Apple’s new iPhone 5s arrives with a feature that could be of interest to government users: a fingerprint scanner built into the home button. Called Touch ID, the scanner stores encrypted fingerprint data on the phone — as opposed to on an Apple server — and separate from other data and software in an isolated area of the phone’s A7 chip.
The company is touting the Touch ID as a convenient way to unlock the phone or conduct transactions on Apple’s online stores without having to deal with PINs and passwords. But that extra layer of security also could come in handy for government and other public-sector employees who need to use two-factor authentication.
In the federal government, that second factor often is an ID card such as the Personal Identity Verification card at civilian agencies and the Common Access Card in the military. But it’s the rare mobile device that has an ID card reader, and vendors and the National Institute of Standards and Technology have been looking for alternatives.
NIST just released FIPS 201-2, the latest version of the Federal Information Processing Standard for PIV cards, which allows for PIV credentials to be used in a variety of forms factors with mobile devices. And last year, the agency — in concert with the FBI and Homeland Security Department — developed specifications to allow biometric data sharing among mobile devices, published as Special Publication 500-288.
Whether Apple’s Touch ID can work within public-sector security platforms remains to be seen. Although Apple has yet to open its platform to app developers at banks, security providers and payment companies that have expressed interest, according to the Wall Street Journal, Touch ID adds another authentication option for mobile devices, whether agency-issued or BYOD. Agencies have been going mobile for some time, buying iPhones, Androids and BlackBerrys, while working on policies that would allow employees to use personal devices on the job.
An effective fingerprint reader could help. And if Apple’s proves to be effective, it’s likely that other device-makers will follow. Motorola included a fingerprint scanner in 2011’s ATRIX 4G though it failed to catch on. But at least one Android device reportedly will include fingerprint scanning when it’s released later this year.
Of course, the critical question is how well Apple’s fingerprint scanner works. The website ReadWrite reports that the new Home button sits inside a circular ring that detects a finger and tells the scanner to get to work. The scanner takes a 500-pixel-per-inch image of the sub-epidermal layers of the skin and analyzes micro points in the fingerprint to confirm authentication.
Touch ID can scan more than one finger from a user, as well as scan multiple users for shared devices. Apple also says it can read fingerprints from any angle.

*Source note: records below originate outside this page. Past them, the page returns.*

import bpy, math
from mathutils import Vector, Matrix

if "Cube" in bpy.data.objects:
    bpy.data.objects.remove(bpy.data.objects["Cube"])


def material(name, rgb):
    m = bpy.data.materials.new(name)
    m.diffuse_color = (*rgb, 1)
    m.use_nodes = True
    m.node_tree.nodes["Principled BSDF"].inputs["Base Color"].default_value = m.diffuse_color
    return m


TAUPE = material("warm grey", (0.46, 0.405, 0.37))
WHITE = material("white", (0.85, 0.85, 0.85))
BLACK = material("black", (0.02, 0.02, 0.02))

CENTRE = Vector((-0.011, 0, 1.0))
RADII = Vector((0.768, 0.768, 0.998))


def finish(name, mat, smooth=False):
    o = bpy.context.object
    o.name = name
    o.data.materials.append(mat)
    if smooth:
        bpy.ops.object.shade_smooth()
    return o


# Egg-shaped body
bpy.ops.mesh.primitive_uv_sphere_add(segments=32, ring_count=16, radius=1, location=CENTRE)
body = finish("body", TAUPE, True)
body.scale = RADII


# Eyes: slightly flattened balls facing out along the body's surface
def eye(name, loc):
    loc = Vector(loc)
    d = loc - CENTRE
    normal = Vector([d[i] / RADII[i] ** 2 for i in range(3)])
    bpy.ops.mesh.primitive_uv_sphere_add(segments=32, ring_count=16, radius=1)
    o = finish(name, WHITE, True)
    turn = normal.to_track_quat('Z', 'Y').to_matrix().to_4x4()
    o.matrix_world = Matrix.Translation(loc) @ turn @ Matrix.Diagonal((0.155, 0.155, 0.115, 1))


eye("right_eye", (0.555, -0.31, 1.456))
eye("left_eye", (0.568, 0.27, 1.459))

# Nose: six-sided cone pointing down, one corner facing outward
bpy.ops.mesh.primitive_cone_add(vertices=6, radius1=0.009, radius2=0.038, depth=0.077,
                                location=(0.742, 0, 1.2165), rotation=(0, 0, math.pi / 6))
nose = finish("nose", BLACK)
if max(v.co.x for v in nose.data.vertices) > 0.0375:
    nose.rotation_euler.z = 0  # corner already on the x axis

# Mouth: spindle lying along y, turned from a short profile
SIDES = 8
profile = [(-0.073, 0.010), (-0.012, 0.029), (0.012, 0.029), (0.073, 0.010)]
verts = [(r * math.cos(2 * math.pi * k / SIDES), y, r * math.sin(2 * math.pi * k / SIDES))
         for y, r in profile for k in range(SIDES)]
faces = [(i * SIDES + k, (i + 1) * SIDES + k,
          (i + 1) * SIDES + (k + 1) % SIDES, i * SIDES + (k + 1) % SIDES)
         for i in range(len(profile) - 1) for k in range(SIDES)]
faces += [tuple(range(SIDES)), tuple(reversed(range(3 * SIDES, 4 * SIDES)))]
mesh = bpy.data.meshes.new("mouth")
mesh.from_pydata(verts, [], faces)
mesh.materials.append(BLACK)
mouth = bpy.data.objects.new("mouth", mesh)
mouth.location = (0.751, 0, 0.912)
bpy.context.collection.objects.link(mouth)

The technology is likely more secure than a four-digit PIN but, as Forbes reports, it’s still best used as an additional, rather than sole, authentication step. For one thing, it’s new, so users should be wary of trusting it off the bat. For another, hackers have found ways to defeat fingerprint protections. Forbes notes that a stolen phone would be covered with the user’s fingerprints and that researchers have found ways of lifting those fingerprints and then using them to fool the scanner.

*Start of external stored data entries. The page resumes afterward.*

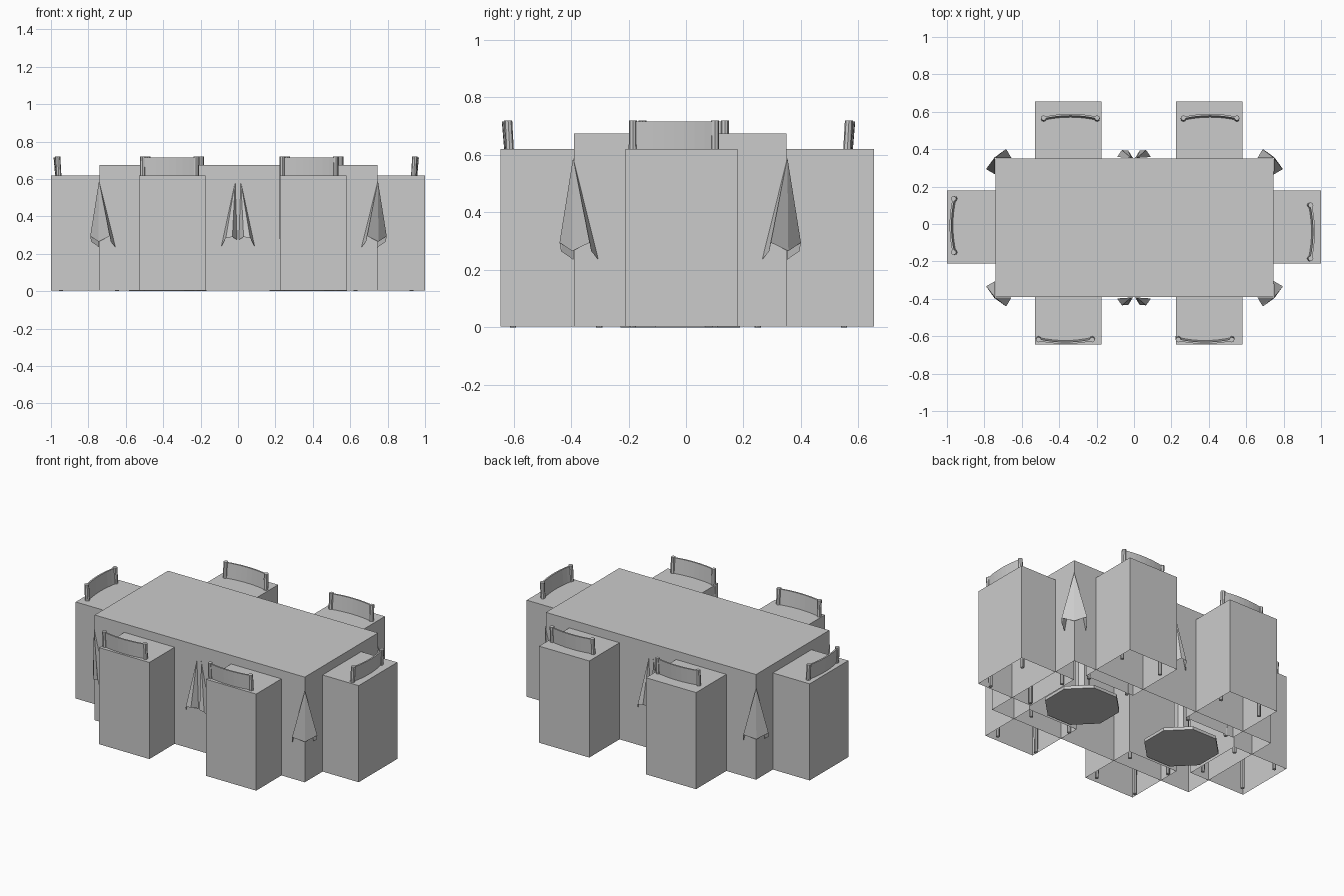
import bpy, bmesh, math
from mathutils import Vector, Matrix

if "Cube" in bpy.data.objects:
    bpy.data.objects.remove(bpy.data.objects["Cube"])


def finish(name, bm, matrix=None, smooth=False):
    bmesh.ops.recalc_face_normals(bm, faces=bm.faces)
    me = bpy.data.meshes.new(name)
    bm.to_mesh(me)
    bm.free()
    ob = bpy.data.objects.new(name, me)
    bpy.context.collection.objects.link(ob)
    if matrix:
        ob.matrix_world = matrix
    if smooth:
        for p in me.polygons:
            p.use_smooth = len(p.vertices) == 4
    return ob


def box(name, lo, hi, open_bottom=False, matrix=None):
    bm = bmesh.new()
    bmesh.ops.create_cube(bm, size=1)
    for v in bm.verts:
        v.co = Vector([lo[i] + (v.co[i] + .5) * (hi[i] - lo[i]) for i in range(3)])
    if open_bottom:
        bm.normal_update()
        bmesh.ops.delete(bm, geom=[f for f in bm.faces if f.normal.z < -.5],
                         context='FACES_ONLY')
    return finish(name, bm, matrix)


def tube(name, points, radii, sides=8, matrix=None, turn=0.0):
    """Stack of horizontal rings joined into a closed round part."""
    bm = bmesh.new()
    rings = []
    for (x, y, z), r in zip(points, radii):
        rings.append([bm.verts.new((x + r * math.cos(turn + math.tau * i / sides),
                                    y + r * math.sin(turn + math.tau * i / sides), z))
                      for i in range(sides)])
    for a, b in zip(rings, rings[1:]):
        for i in range(sides):
            j = (i + 1) % sides
            bm.faces.new((a[i], a[j], b[j], b[i]))
    bm.faces.new(rings[0])
    bm.faces.new(rings[-1])
    return finish(name, bm, matrix)


def back_panel(name, matrix):
    """Curved, slightly leaning backrest between the posts."""
    bm = bmesh.new()
    n = 8
    rows = []
    for i in range(n + 1):
        t = i / n * 2 - 1
        bow = -.016 * (1 - t * t)
        x = t * .142
        rows.append([bm.verts.new(c) for c in (
            (x, bow - .009, .55), (x, bow - .023, .716),
            (x, bow - .013, .716), (x, bow + .001, .55))])
    for a, b in zip(rows, rows[1:]):
        for k in range(4):
            m = (k + 1) % 4
            bm.faces.new((a[k], a[m], b[m], b[k]))
    bm.faces.new(rows[0])
    bm.faces.new(rows[-1])
    finish(name, bm, matrix)


def drape(name, apex, hem):
    """Pleated cloth fan hanging from one point."""
    bm = bmesh.new()
    top = bm.verts.new(apex)
    vs = [bm.verts.new(p) for p in hem]
    for a, b in zip(vs, vs[1:]):
        bm.faces.new((top, a, b))
    finish(name, bm)


# Table cloth, open underneath
X0, X1, Y0, Y1 = -.74, .745, -.39, .35
box("table_cloth", (X0, Y0, .003), (X1, Y1, .675), True)

# Two table pedestals with octagonal feet
for x in (-.375, .375):
    tube("table_pedestal", [(x, -.02, z) for z in (0, .02, .06, .12, .58, .64)],
         [.225, .225, .07, .045, .045, .12], turn=math.pi / 8)

# Chairs: name, cover x range, cover y range, rear leg centre, rotation
chairs = [
    ("front_left", (-.53, -.175), (-.645, -.25), (-.367, -.602), 0),
    ("front_right", (.225, .58), (-.645, -.25), (.38, -.602), 0),
    ("back_left", (-.53, -.175), (.26, .655), (-.34, .55), 180),
    ("back_right", (.225, .58), (.26, .655), (.407, .55), 180),
    ("left_end", (-1, -.605), (-.21, .18), (-.947, -.008), -90),
    ("right_end", (.605, 1), (-.21, .18), (.928, -.042), 90),
]
for n, xr, yr, pos, ang in chairs:
    box(n + "_chair_cover", (xr[0], yr[0], .003), (xr[1], yr[1], .62), True)
    m = Matrix.Translation((*pos, 0)) @ Matrix.Rotation(math.radians(ang), 4, 'Z')
    for s in (-1, 1):
        x = s * .143
        tube(n + "_chair_post", [(x, 0, 0), (x, 0, .4), (x, -.017, .72)],
             [.011, .015, .014], matrix=m)
        tube(n + "_chair_front_leg", [(x, .3, 0), (x, .3, .39)], [.011, .015], matrix=m)
    box(n + "_chair_seat", (-.155, -.01, .38), (.155, .315, .41), matrix=m)
    back_panel(n + "_chair_back", m)

# Pleated drapes on the four table corners
for cx, sx in ((X0, -1), (X1, 1)):
    for cy, sy in ((Y0, -1), (Y1, 1)):
        drape("corner_drape", (cx + sx * .003, cy + sy * .003, .59), [
            (cx + sx * .002, cy - sy * .085, .235),
            (cx + sx * .045, cy - sy * .06, .265),
            (cx + sx * .05, cy - sy * .055, .295),
            (cx + sx * .006, cy + sy * .006, .265),
            (cx - sx * .055, cy + sy * .05, .295),
            (cx - sx * .06, cy + sy * .045, .265),
            (cx - sx * .085, cy + sy * .002, .235)])

# Pairs of pleated drapes in the middle of the long sides
for cy, sy in ((Y0, -1), (Y1, 1)):
    for s in (-1, 1):
        drape("middle_drape", (s * .015, cy + sy * .003, .585), [
            (s * .005, cy + sy * .002, .275),
            (s * .03, cy + sy * .042, .29),
            (s * .065, cy + sy * .045, .285),
            (s * .09, cy + sy * .008, .235)])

But public-sector users are likely to be using two-factors anyway. And if the iPhone 5s is a sign that biometrics are moving to smartphones, it gives them another option, even if it will be a while before that option can be fully trusted.